5Rhythms explores three levels of relationship, beginning with attention and curiosity with our own dance, with what we are feeling, and with what is moving in and through us. Once we are able to be present with ourselves, we begin to explore relationship with another, staying connected to our own journey yet extending our attention to include the movement, expression, and shapes of another. In this partnership your dance is witnessed and mirrored back to you without demands or expectations. This level of relationship supports our sense of self and belonging in the world. Extending our attention further, we give attention to all the bodies present. Dancing together we learn how to tolerate, benefit from, and contribute to community. This cultivates our relationship with the circle, the community, the tribe, which can energize and support us, serving as a resource in our life journey.
We get better at what we practice. Our spiritual practice is how we live, day to day. Returning, again and again to a practice that cultivates conscious movement and breath, offers us space to process emotions, and helps us tap into our creative intuitive mind, helps us become more embodied, present, and compassionate with ourselves and others.
Although I have offered addiction treatment as a licensed acupuncturist for 25 years, 5Rhythms has given me another way to support adults in recovery. As a volunteer, I offer 5Rhythms as a therapeutic tool as part of an addiction recovery program for both men and women in Maui.
It opens new neural pathways in their brain and gives them a direct somatic experience of wholeness. Within 10-15 minutes of music and movement, self-consciousness and judgment give way to breath, expression, discovery, play and unity. The men are moving, sweating and praying with their muscles and bones, their hearts and tattoos. The women slowly shed their masks. Before long they are present for themselves and each other, and are visibly more loving and relaxed. Comments from participants include: "I was able to let out energy....in a constructive way," "A natural high," "Exhilarating," "I had forgotten how much I need to dance!," and "It was freeing and centering."
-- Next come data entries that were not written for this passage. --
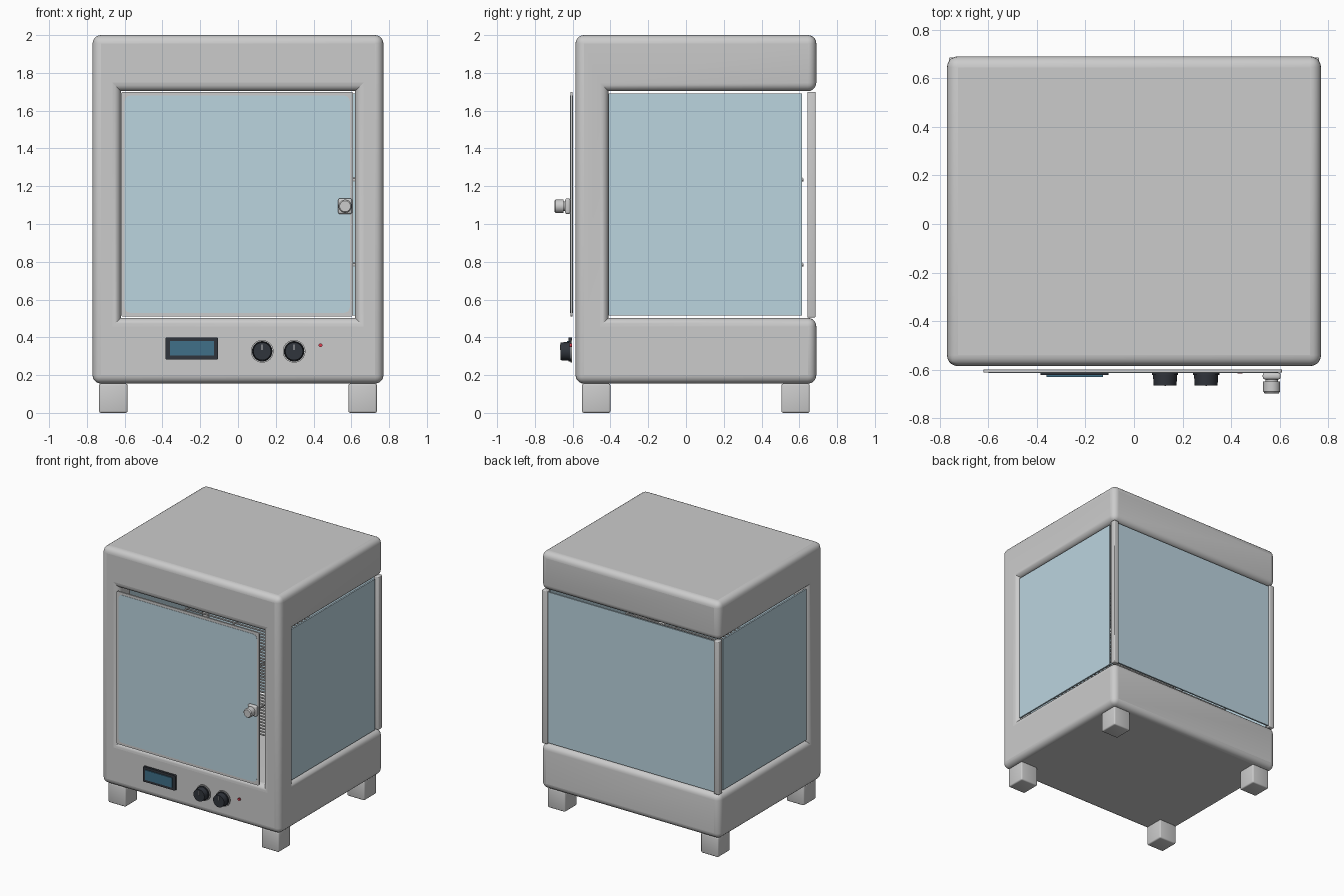
import bpy, bmesh, math
from mathutils import Matrix

if "Cube" in bpy.data.objects:
    bpy.data.objects.remove(bpy.data.objects["Cube"])


def material(name, rgb):
    m = bpy.data.materials.new(name)
    m.diffuse_color = (*rgb, 1)
    m.use_nodes = True
    m.node_tree.nodes["Principled BSDF"].inputs["Base Color"].default_value = m.diffuse_color
    return m


GLASS = material("tinted_glass", (0.50, 0.66, 0.74))
BLACK = material("black_plastic", (0.03, 0.035, 0.045))
SCREEN = material("screen_blue", (0.05, 0.16, 0.25))
RED = material("red_lamp", (0.7, 0.05, 0.08))
STEEL = material("light_steel", (0.75, 0.77, 0.78))


def finish(bm, name, mat=None):
    me = bpy.data.meshes.new(name)
    bmesh.ops.recalc_face_normals(bm, faces=bm.faces)
    bm.to_mesh(me)
    bm.free()
    ob = bpy.data.objects.new(name, me)
    bpy.context.collection.objects.link(ob)
    if mat:
        me.materials.append(mat)
    bpy.ops.object.select_all(action='DESELECT')
    bpy.context.view_layer.objects.active = ob
    ob.select_set(True)
    bpy.ops.object.shade_smooth_by_angle(angle=math.radians(35))
    return ob


def box(name, x, y, z, bevel=0.0, mat=None, only_y=False, seg=3):
    bm = bmesh.new()
    bmesh.ops.create_cube(bm, size=1)
    for v in bm.verts:
        v.co = [(r[0] + r[1]) / 2 + c * (r[1] - r[0]) for c, r in zip(v.co, (x, y, z))]
    if bevel:
        edges = [e for e in bm.edges
                 if not only_y or abs(e.verts[0].co.y - e.verts[1].co.y) > 1e-5]
        bmesh.ops.bevel(bm, geom=edges, offset=bevel, segments=seg, profile=0.5, affect='EDGES')
    return finish(bm, name, mat)


def add_rod(bm, centre, r, length, axis, r2=None, seg=32):
    turn = {'X': Matrix.Rotation(math.pi / 2, 4, 'Y'),
            'Y': Matrix.Rotation(math.pi / 2, 4, 'X')}[axis]
    bmesh.ops.create_cone(bm, cap_ends=True, segments=seg, radius1=r,
                          radius2=r if r2 is None else r2, depth=length,
                          matrix=Matrix.Translation(centre) @ turn)


def disc(name, x, z, r, y0, y1, mat=None, r_front=None):
    bm = bmesh.new()
    add_rod(bm, (x, (y0 + y1) / 2, z), r, y1 - y0, 'Y', r_front)
    return finish(bm, name, mat)


# Cabinet: block with a T-shaped window opening cut through front, sides and back
body = box("cabinet_block", (-.77, .77), (-.585, .69), (.155, 2.0))
bm = bmesh.new()
plan = [(-.62, -1), (.62, -1), (.62, -.41), (1, -.41), (1, 1), (-1, 1), (-1, -.41), (-.62, -.41)]
face = bm.faces.new([bm.verts.new((px, py, .503)) for px, py in plan])
top = bmesh.ops.extrude_face_region(bm, geom=[face])['geom']
bmesh.ops.translate(bm, vec=(0, 0, 1.2), verts=[g for g in top if isinstance(g, bmesh.types.BMVert)])
cutter = finish(bm, "window_cutter")
cutter.hide_render = True
mod = body.modifiers.new("windows", 'BOOLEAN')
mod.operation, mod.solver, mod.object = 'DIFFERENCE', 'EXACT', cutter
dg = bpy.context.evaluated_depsgraph_get()
bm = bmesh.new()
bm.from_mesh(body.evaluated_get(dg).to_mesh())
for ob in (body, cutter):
    bpy.data.objects.remove(ob)
# Round only the outward edges so the opening corners stay mitred
bmesh.ops.dissolve_limit(bm, angle_limit=0.01, verts=bm.verts, edges=bm.edges)
bmesh.ops.recalc_face_normals(bm, faces=bm.faces)
convex = [e for e in bm.edges if e.is_manifold and e.calc_face_angle_signed() > 0.5]
bmesh.ops.bevel(bm, geom=convex, offset=.045, segments=5, profile=0.5, affect='EDGES')
finish(bm, "cabinet")

# Feet, back corner posts and side windows
for s, side in ((-1, "left"), (1, "right")):
    def span(a, b):
        return tuple(sorted((s * a, s * b)))
    box(f"front_foot_{side}", span(.585, .735), (-.55, -.40), (.005 - .005, .155), .01)
    box(f"back_foot_{side}", span(.585, .735), (.505, .655), (0, .155), .01)
    box(f"back_post_{side}", span(.718, .762), (.642, .686), (.505, 1.70), .006)
    box(f"side_window_{side}", span(.738, .75), (-.41, .615), (.515, 1.69), mat=GLASS)
box("back_window", (-.716, .716), (.664, .676), (.515, 1.69), mat=GLASS)

# Door with its glass pane and latch knob
box("door_frame", (-.62, .61), (-.612, -.600), (.51, 1.70), .012, only_y=True)
box("door_glass", (-.60, .592), (-.614, -.598), (.53, 1.68), .03, GLASS, only_y=True)
box("latch_base", (.53, .604), (-.640, -.612), (1.053, 1.135), .01)
disc("latch_collar", .567, 1.094, .026, -.655, -.636, STEEL)
disc("latch_knob", .567, 1.094, .035, -.690, -.648, STEEL)
disc("latch_knob_cap", .567, 1.094, .035, -.697, -.690, STEEL, r_front=.029)

# Control panel: display, two dials and a lamp
box("display_bezel", (-.385, -.105), (-.622, -.604), (.283, .40), .008, BLACK, only_y=True)
box("display_screen", (-.36, -.128), (-.629, -.618), (.304, .38), mat=SCREEN)
for i, dx in enumerate((.128, .297)):
    disc(f"dial_ring_{i}", dx, .326, .06, -.612, -.604, STEEL)
    disc(f"dial_skirt_{i}", dx, .326, .054, -.622, -.610, BLACK)
    disc(f"dial_{i}", dx, .326, .050, -.664, -.620, BLACK, r_front=.047)
    box(f"dial_pointer_{i}", (dx - .003, dx + .003), (-.666, -.660), (.332, .362), mat=STEEL)
disc("lamp", .437, .358, .01, -.616, -.604, RED)

# Wire shelves inside
for i, z in enumerate((.79, 1.24)):
    bm = bmesh.new()
    for k in range(25):
        add_rod(bm, (0, -.39 + k * 1.005 / 24, z), .006, 1.24, 'X', seg=8)
    for x in (-.614, -.2, .2, .614):
        add_rod(bm, (x, .112, z - .008), .007, 1.02, 'Y', seg=8)
    finish(bm, f"wire_shelf_{i}", STEEL)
Ursula Platte, Clinical Supervisor for the Residential program and Licensed Crisis Shelter, wrote: "Adding an experiential class of that matter to the daily curriculum is essential as it provides a direct experience of body, mind and soul and an opportunity to process these experiences."